This is all part of the relentless shift of London’s centre of gravity down river.

Down river towards London Gateway, about which the internet still has amazingly little to say. My take on that? There will be the grandmother of all grand openings, if only to accommodate all the reporters on that project who have been persuaded to say nothing about it for now. (Or: Do reporters truly not care? If so, more fool them.)

Sporty Sunday

The weather outside is again really nice, but it’s wasted on me and my camera. Because, it’s Spurs v Leicester on the internet, England v Windies on the internet, and England v France on the TV. Football, cricket, rugby. How can a man ignore all that? Well, maybe “a man” could, but I can’t. Spurs have beaten Leicester (and now Man City are crushing Chelsea); and the Windies have got England back on the floor in the cricket (where England have been all series). As a test cricket fan I am glad that the Windies getting back into the swing of doing that well. For a while now, it has seemed that their only talent was for the limited overs stuff.

And, England are crushing (crunching) France, although a few French tries at the end would not surprise me. Two out of three is not bad

The first weekend of this year’s Six Nations was great, but the second, now nearing its end, has been rather flat. Ireland got back on the horse against Scotland yesterday, and Italy, as they do, lost. Now England are doing what all the commentators said they’d do to France, following their great win over Ireland last weekend. The charm of the Six Nations is how unpredictable it can be. On the first weekend France got beaten by Wales after being 16 ahead at half time. Italy got no less than three late tries against Wales when they were looking down and out, which was a definite surprise. When England got the final try to settle it against Ireland, the commentator said: Who saw this coming? Not me. But so far this weekend, it’s all gone with the not-especially-smart money. France are now 36 behind, so even if they get five late tries, they’ll still lose. It’s all looking a bit “waiting for the end” just now. The serious business of the game was being sorted when England got their four first half tries, which meant that their bonus points, for four tries and for winning by more than seven, were both settled, along with the win. Can England get over 50 points against France? Maybe, but it doesn’t feel like it matters. Yes, a commentator has just said: “The match has rather fallen asleep.” Indeed it has. The most important moment of this match may prove to be when one of the Vunipolas walked off injured.

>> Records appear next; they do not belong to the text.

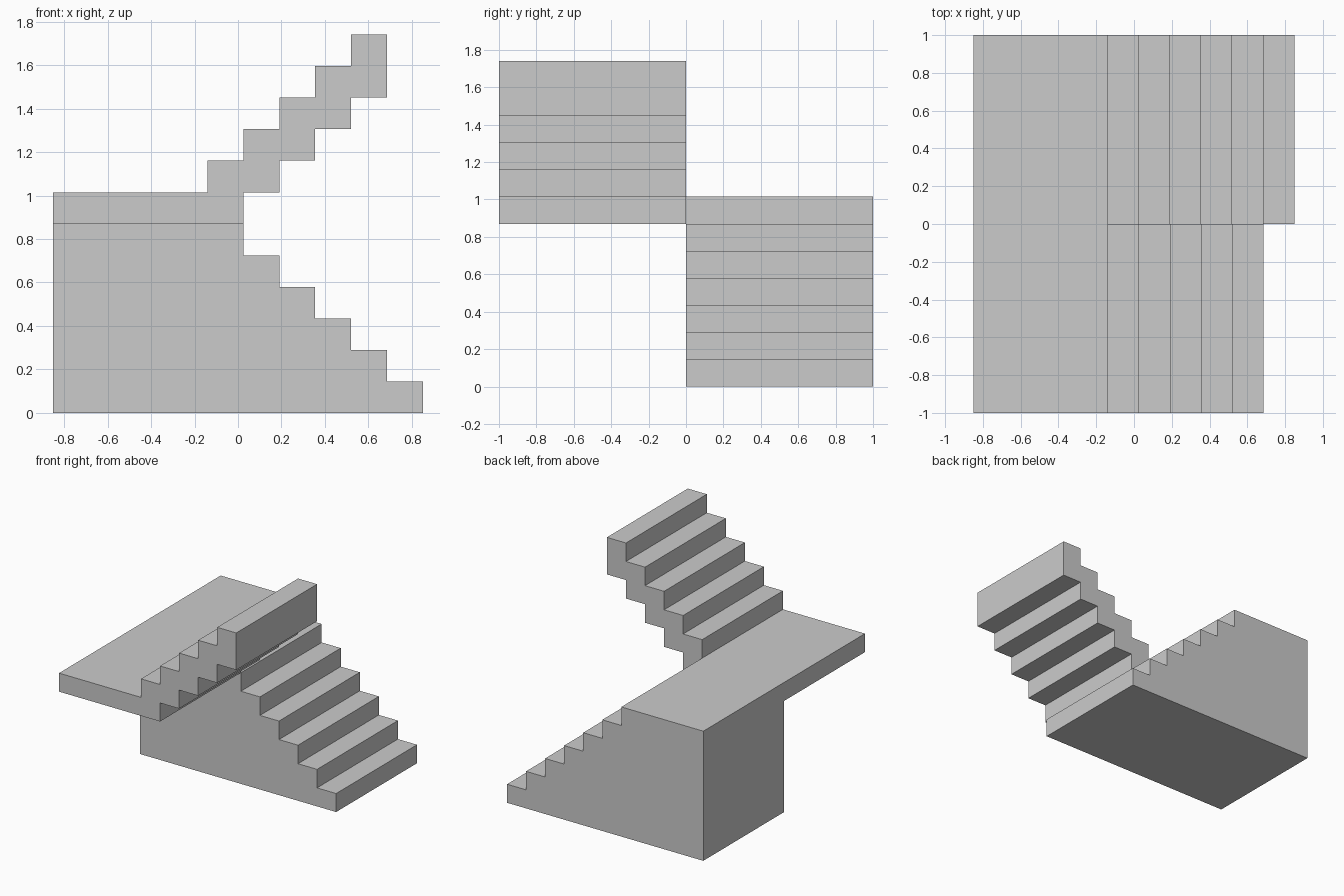
import bpy, bmesh
from math import radians

if "Cube" in bpy.data.objects:
    bpy.data.objects.remove(bpy.data.objects["Cube"])

RUN, RISE = 0.165, 0.145
LEFT, RIGHT = -0.85, 0.85
LANDING_EDGE = RIGHT - 6 * RUN
LANDING_TOP = 7 * RISE


def extrude_profile(name, profile, y0, y1):
    """Extrude an (x, z) outline along y."""
    bm = bmesh.new()
    face = bm.faces.new([bm.verts.new((x, y0, z)) for x, z in profile])
    new = bmesh.ops.extrude_face_region(bm, geom=[face])["geom"]
    verts = [g for g in new if isinstance(g, bmesh.types.BMVert)]
    bmesh.ops.translate(bm, verts=verts, vec=(0, y1 - y0, 0))
    bmesh.ops.recalc_face_normals(bm, faces=bm.faces[:])
    mesh = bpy.data.meshes.new(name)
    bm.to_mesh(mesh)
    bm.free()
    obj = bpy.data.objects.new(name, mesh)
    bpy.context.collection.objects.link(obj)
    return obj


# Lower flight: solid to the floor, climbing towards the landing
lower = [(LEFT, 0), (RIGHT, 0)]
for i in range(6):
    x, z = RIGHT - i * RUN, (i + 1) * RISE
    lower += [(x, z), (x - RUN, z)]
lower += [(LANDING_EDGE, LANDING_TOP), (LEFT, LANDING_TOP)]
stairs = extrude_profile("staircase", lower, 0, 1)

# Upper flight: overhanging landing slab and steps with a stepped underside
top, under = [], []
for i in range(5):
    x = LANDING_EDGE + i * RUN
    z = LANDING_TOP + i * RISE
    top += [(x, z), (x, z + RISE)]
    under += [(x + RUN, z - RISE), (x + RUN, z)]
end = LANDING_EDGE + 5 * RUN
upper = [(LEFT, LANDING_TOP - RISE)] + under[:-1]
upper += [(end, LANDING_TOP + 5 * RISE)] + top[::-1] + [(LEFT, LANDING_TOP)]
flight = extrude_profile("upper_flight_helper", upper, -1, 0)
flight.hide_render = True
flight.hide_set(True)

# Join both flights into one continuous landing
union = stairs.modifiers.new("join_flights", 'BOOLEAN')
union.operation = 'UNION'
union.solver = 'EXACT'
union.object = flight
clean = stairs.modifiers.new("merge_flat_faces", 'DECIMATE')
clean.decimate_type = 'DISSOLVE'
clean.angle_limit = radians(1)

Anyway, it’s over now. 44-8 England. Plus, when I was trying to find a report on England crunching France, I came across our Ladies crunching their Ladies.

The England men, meanwhile, have been transformed by their returning-from-injury South Sea Islanders, the Vunipola brothers and Manu Tuilagi.

Tuilagi is odd, in that he is pronounced Tooey Langy. Except by Jonathan Davies of course, who says Tooey Largy. Davies also says Viney Polar instead of Vooney Polar. The world needs to find a way to mispronounce “Jonathan Davies”, and keep on doing that until he learns his job.

But, hello. What’s this? The Windies 59-4 (after being 57-0!), replying to England’s 277. Two wickets in two balls to Moheen. Two more wickets in two more balls to Mark Wood, who I didn’t realise was playing. By the sound of it (i.e. from reading the Cricinfo chat), Wood should have been in the England side from the beginning. Only four wickets on day one. Ten wickets already on day two, and it’s not yet tea time.

It is now! Windies 74-5. Another to Wood. “England are rampant.”

Originally posted at Brian Micklethwait’s Old Blog